Album Review: Nick Ingman — Big Beat

Cratediggers and/or musical Anglophiles of a certain stripe will recognize the name DeWolfe Music. Established over a century ago, the British music production company carved out a unique and important niche in the music business, creating what is today known as library music. No, not something you’d listen to in your local library, but sort of the musical corollary of Getty Archive’s photography/image library. Put simply, DeWolfe oversaw the creation (and licensing) of music for films in an era when producers didn’t always specifically commission made-to-order music for their films.

In the context of rock, the most well-known DeWolfe catalog items (and the expression “well known” is, frankly, grading on a curve) would be the series of recordings credited to a group calling itself the Electric Banana. Of course that was a pseudonym; the actual players, songwriters and vocalists who went by the nom de cine were, in fact, the Pretty Things. Their music created for DeWolfe represented a sideline that (one hopes) helped to pay the bills.

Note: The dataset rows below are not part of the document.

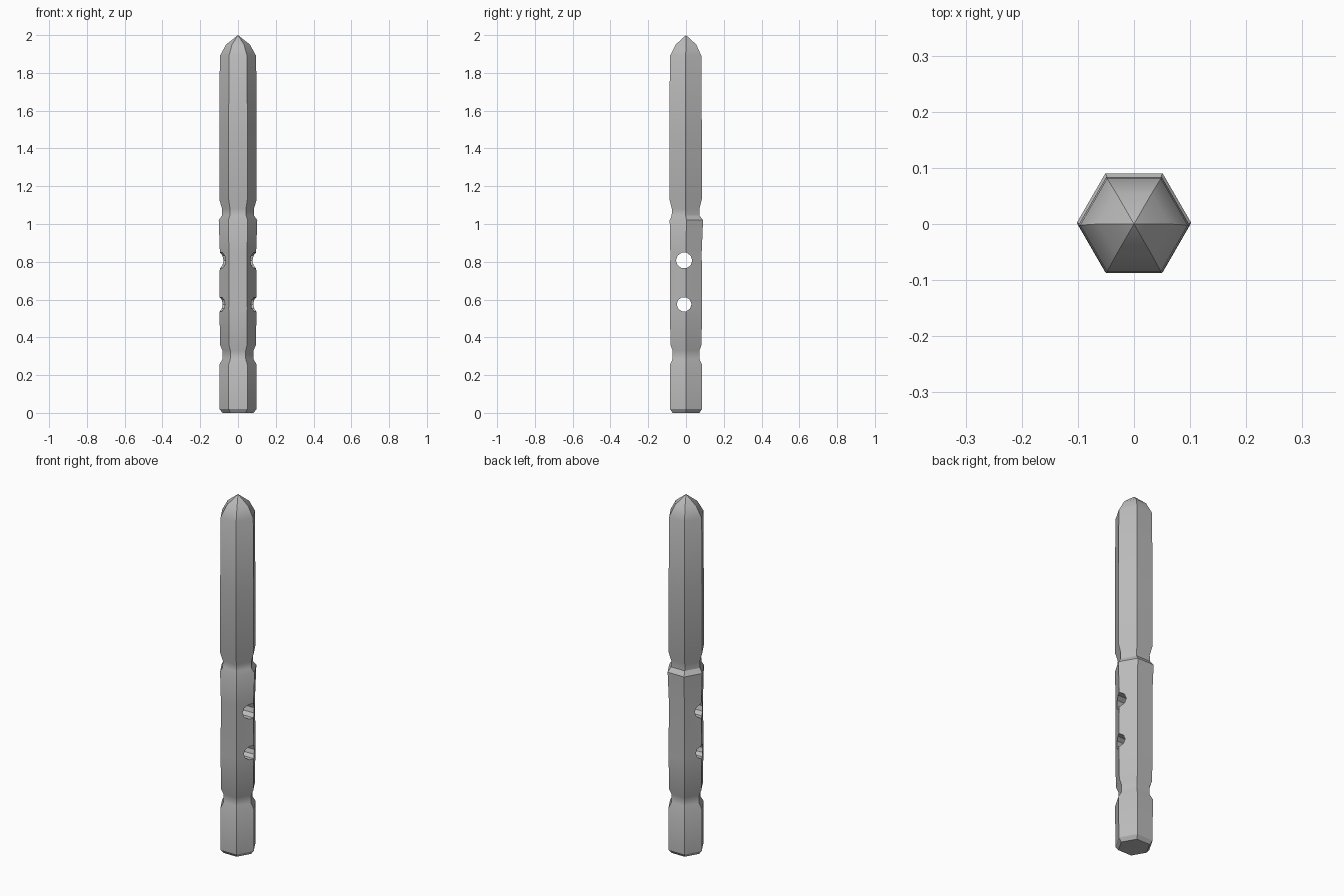
import bpy
import bmesh
from math import cos, sin, pi, radians

cube = bpy.data.objects.get("Cube")
if cube:
    bpy.data.objects.remove(cube)

# One plain stone-grey finish
grey = bpy.data.materials.new("plain_grey")
grey.use_nodes = True
colour = (0.5, 0.5, 0.5, 1)
grey.diffuse_color = colour
grey.node_tree.nodes["Principled BSDF"].inputs["Base Color"].default_value = colour

# Height, corner radius and y shift of each hexagonal ring
RINGS = [
    (0.0, 0.082, 0), (0.02, 0.098, 0), (0.255, 0.099, 0),
    (0.285, 0.082, 0), (0.33, 0.082, 0), (0.36, 0.095, 0),
    (0.55, 0.098, 0), (0.85, 0.096, 0), (1.02, 0.102, 0.002),
    (1.045, 0.085, -0.002), (1.08, 0.084, -0.002), (1.13, 0.099, -0.002),
    (1.5, 0.099, -0.002), (1.89, 0.096, -0.002), (1.95, 0.063, 0),
]


def build_post():
    bm = bmesh.new()
    rings = []
    for z, r, dy in RINGS:
        rings.append([bm.verts.new((r * cos(i * pi / 3), r * sin(i * pi / 3) + dy, z))
                      for i in range(6)])
    for low, high in zip(rings, rings[1:]):
        for i in range(6):
            j = (i + 1) % 6
            bm.faces.new((low[i], low[j], high[j], high[i]))
    # Base and pointed tip
    bm.faces.new(rings[0][::-1])
    tip = bm.verts.new((0, 0, 2))
    for i in range(6):
        bm.faces.new((rings[-1][i], rings[-1][(i + 1) % 6], tip))
    bmesh.ops.recalc_face_normals(bm, faces=bm.faces)
    mesh = bpy.data.meshes.new("hexagonal_post")
    bm.to_mesh(mesh)
    bm.free()
    obj = bpy.data.objects.new("hexagonal_post", mesh)
    bpy.context.collection.objects.link(obj)
    mesh.materials.append(grey)
    return obj


post = build_post()

# Two rail holes running from side to side
for name, z, r in (("upper_hole", 0.807, 0.043), ("lower_hole", 0.575, 0.039)):
    bpy.ops.mesh.primitive_cylinder_add(vertices=10, radius=r, depth=0.4,
                                        location=(0, -0.01, z), rotation=(0, pi / 2, 0))
    cutter = bpy.context.object
    cutter.name = name + "_cutter"
    cutter.data.materials.append(grey)
    cut = post.modifiers.new(name, "BOOLEAN")
    cut.operation = "DIFFERENCE"
    cut.solver = "EXACT"
    cut.object = cutter
    bpy.ops.object.select_all(action="DESELECT")
    post.select_set(True)
    bpy.context.view_layer.objects.active = post
    bpy.ops.object.modifier_apply(modifier=name)
    bpy.data.objects.remove(cutter)

bpy.ops.object.shade_smooth_by_angle(angle=radians(30))
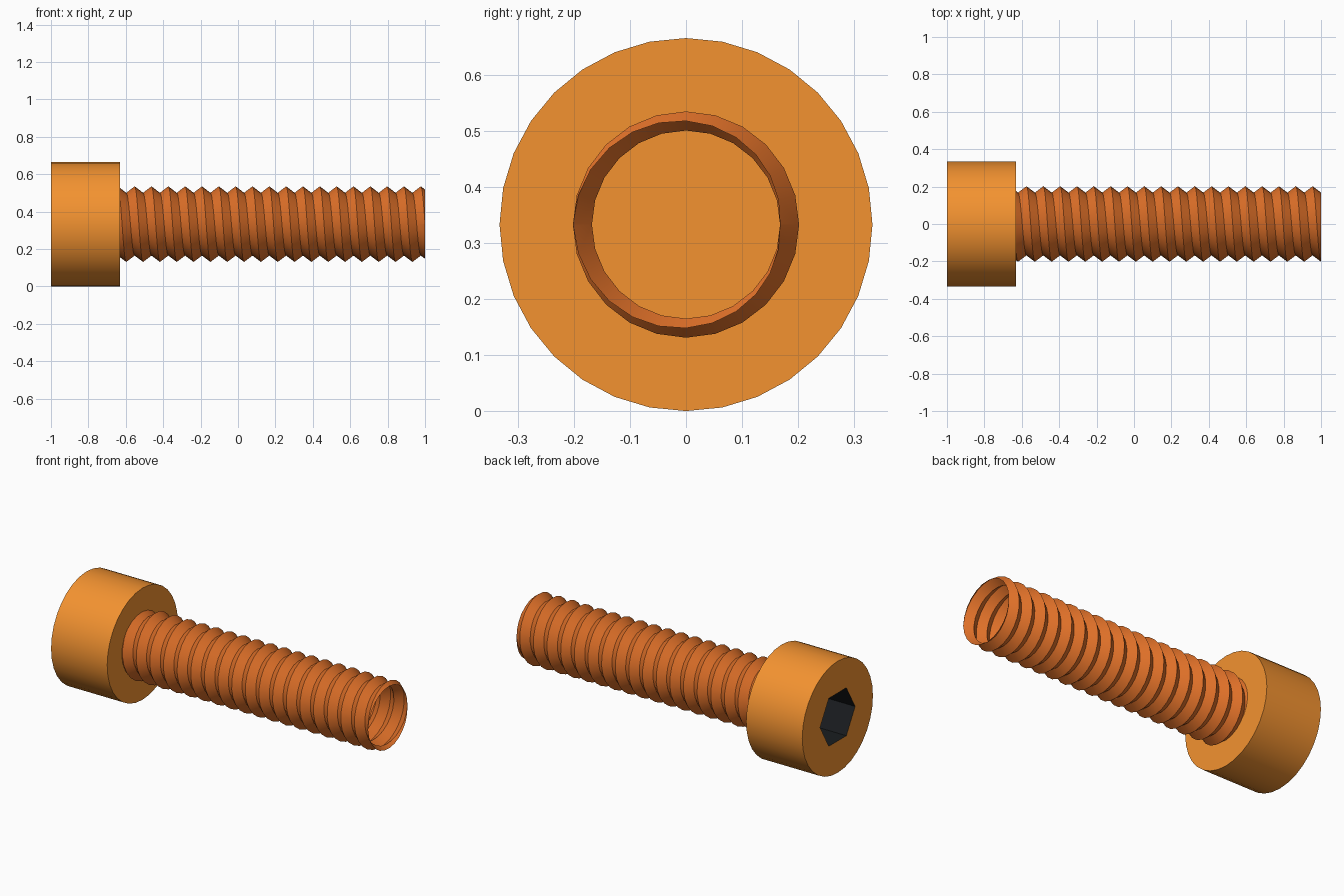
import bpy, bmesh
from math import sin, cos, pi, radians

if "Cube" in bpy.data.objects:
    bpy.data.objects.remove(bpy.data.objects["Cube"])

R_HEAD, R_CREST, R_ROOT = 0.333, 0.202, 0.168
CZ = R_HEAD                      # height of the bolt axis
X_CAP, X_NECK, X_TIP = -1.0, -0.63, 1.0
PITCH, SIDES, TURNS = 0.09, 24, 22


def material(name, rgb):
    m = bpy.data.materials.new(name)
    m.diffuse_color = (*rgb, 1)
    m.use_nodes = True
    m.node_tree.nodes["Principled BSDF"].inputs["Base Color"].default_value = m.diffuse_color
    return m


def finish(bm, name, mats):
    me = bpy.data.meshes.new(name)
    bm.to_mesh(me)
    bm.free()
    ob = bpy.data.objects.new(name, me)
    bpy.context.collection.objects.link(ob)
    for m in mats:
        me.materials.append(m)
    bpy.ops.object.select_all(action='DESELECT')
    ob.select_set(True)
    bpy.context.view_layer.objects.active = ob
    bpy.ops.object.shade_smooth_by_angle(angle=radians(35))
    return ob


def point(bm, x, r, a):
    return bm.verts.new((x, r * cos(a), CZ + r * sin(a)))


def ring(bm, x, r, n):
    return [point(bm, x, r, 2 * pi * i / n) for i in range(n)]


def walls(bm, a, b, mat=0):
    n = len(a)
    for i in range(n):
        j = (i + 1) % n
        bm.faces.new((a[i], a[j], b[j], b[i])).material_index = mat


orange = material("head_orange", (0.90, 0.29, 0.03))
rust = material("thread_orange", (0.75, 0.165, 0.022))
dark = material("socket_dark", (0.010, 0.012, 0.014))

# Cylindrical head with a hexagonal key socket
bm = bmesh.new()
cap, neck = ring(bm, X_CAP, R_HEAD, 32), ring(bm, X_NECK, R_HEAD, 32)
mouth, floor = ring(bm, X_CAP, 0.165, 6), ring(bm, X_CAP + 0.2, 0.165, 6)
walls(bm, cap, neck)
bm.faces.new(neck)
walls(bm, mouth, floor, 1)
bm.faces.new(floor).material_index = 1
rim = [e for e in bm.edges if all(abs(v.co.x - X_CAP) < 1e-5 for v in e.verts)]
bmesh.ops.triangle_fill(bm, edges=rim, use_beauty=True, normal=(-1, 0, 0))
bmesh.ops.recalc_face_normals(bm, faces=bm.faces[:])
finish(bm, "bolt_head", [orange, dark])

# Hollow helical thread, cut square at the neck and the open tip
bm = bmesh.new()
root, crest = [], []
for i in range(SIDES * TURNS + 1):
    a = 2 * pi * i / SIDES
    x = X_TIP - (TURNS - 1) * PITCH + PITCH * i / SIDES
    root.append(point(bm, x, R_ROOT, a))
    crest.append(point(bm, x + PITCH / 2, R_CREST, a))
for i in range(SIDES * TURNS):
    bm.faces.new((root[i], root[i + 1], crest[i + 1], crest[i]))
    k = i + SIDES
    if k + 1 < len(root):
        bm.faces.new((crest[i], crest[i + 1], root[k + 1], root[k]))
for x, nx in ((X_NECK, -1), (X_TIP, 1)):
    bmesh.ops.bisect_plane(bm, geom=bm.verts[:] + bm.edges[:] + bm.faces[:],
                           plane_co=(x, 0, 0), plane_no=(nx, 0, 0), clear_outer=True)
finish(bm, "threaded_shank", [rust])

Those Electric Banana sides have seen some modern-day release, mostly in the form of pirated or extremely-limited-run releases; one hopes that in the future a domestic label such as Sundazed/Modern Harmonic might curate a release of those recordings.

In fact there’s a glimmer of hope that such a thing might someday happen. That hope comes in the form of what may well be the first in a current-day reissue of DeWolfe library material. (It’s certainly the first to come to my attention.) Big Beat is a collection of a dozen instrumentals, designed by its creator (one Nick Ingman, who has also worked with Oasis and Madonna!) to serve as incidental music for your next film.

If, that is, your next film happens to be coming out in the late ‘60s and early 1970s. And if said film seeks to capture the streetwise grit of films like 1971’s Shaft! (with music by Isaac Hayes), Bullitt (the 1968 flick scored by Lalo Schifrin) and other crime/actioner classics of the era.

As the current-day liner notes of this new 2018 vinyl release from Modern Harmonic emphasize, “the beats are, indeed, very big.”

The track titles are expressly designed to telegraph the vibe, and the original DeWolfe release (as well as the new reissue) helpfully includes very brief details that give more flavor. An example: “’Trip Wire’ (dramatic pulsing beat).’” Another, and my favorite description: “’Throng’ (relaxed, pacy).” No word on exactly what pacy is, but it probably refers to the enduring groove laid down in the cut.

Big Beat makes for fun listening, but it likely has purposes well beyond leisure/aesthetic activity. I’d be shocked if somewhere this very minute an enterprising beat maker isn’t deconstructing the dozen cuts from this LP for use in his or her next hip-hop production.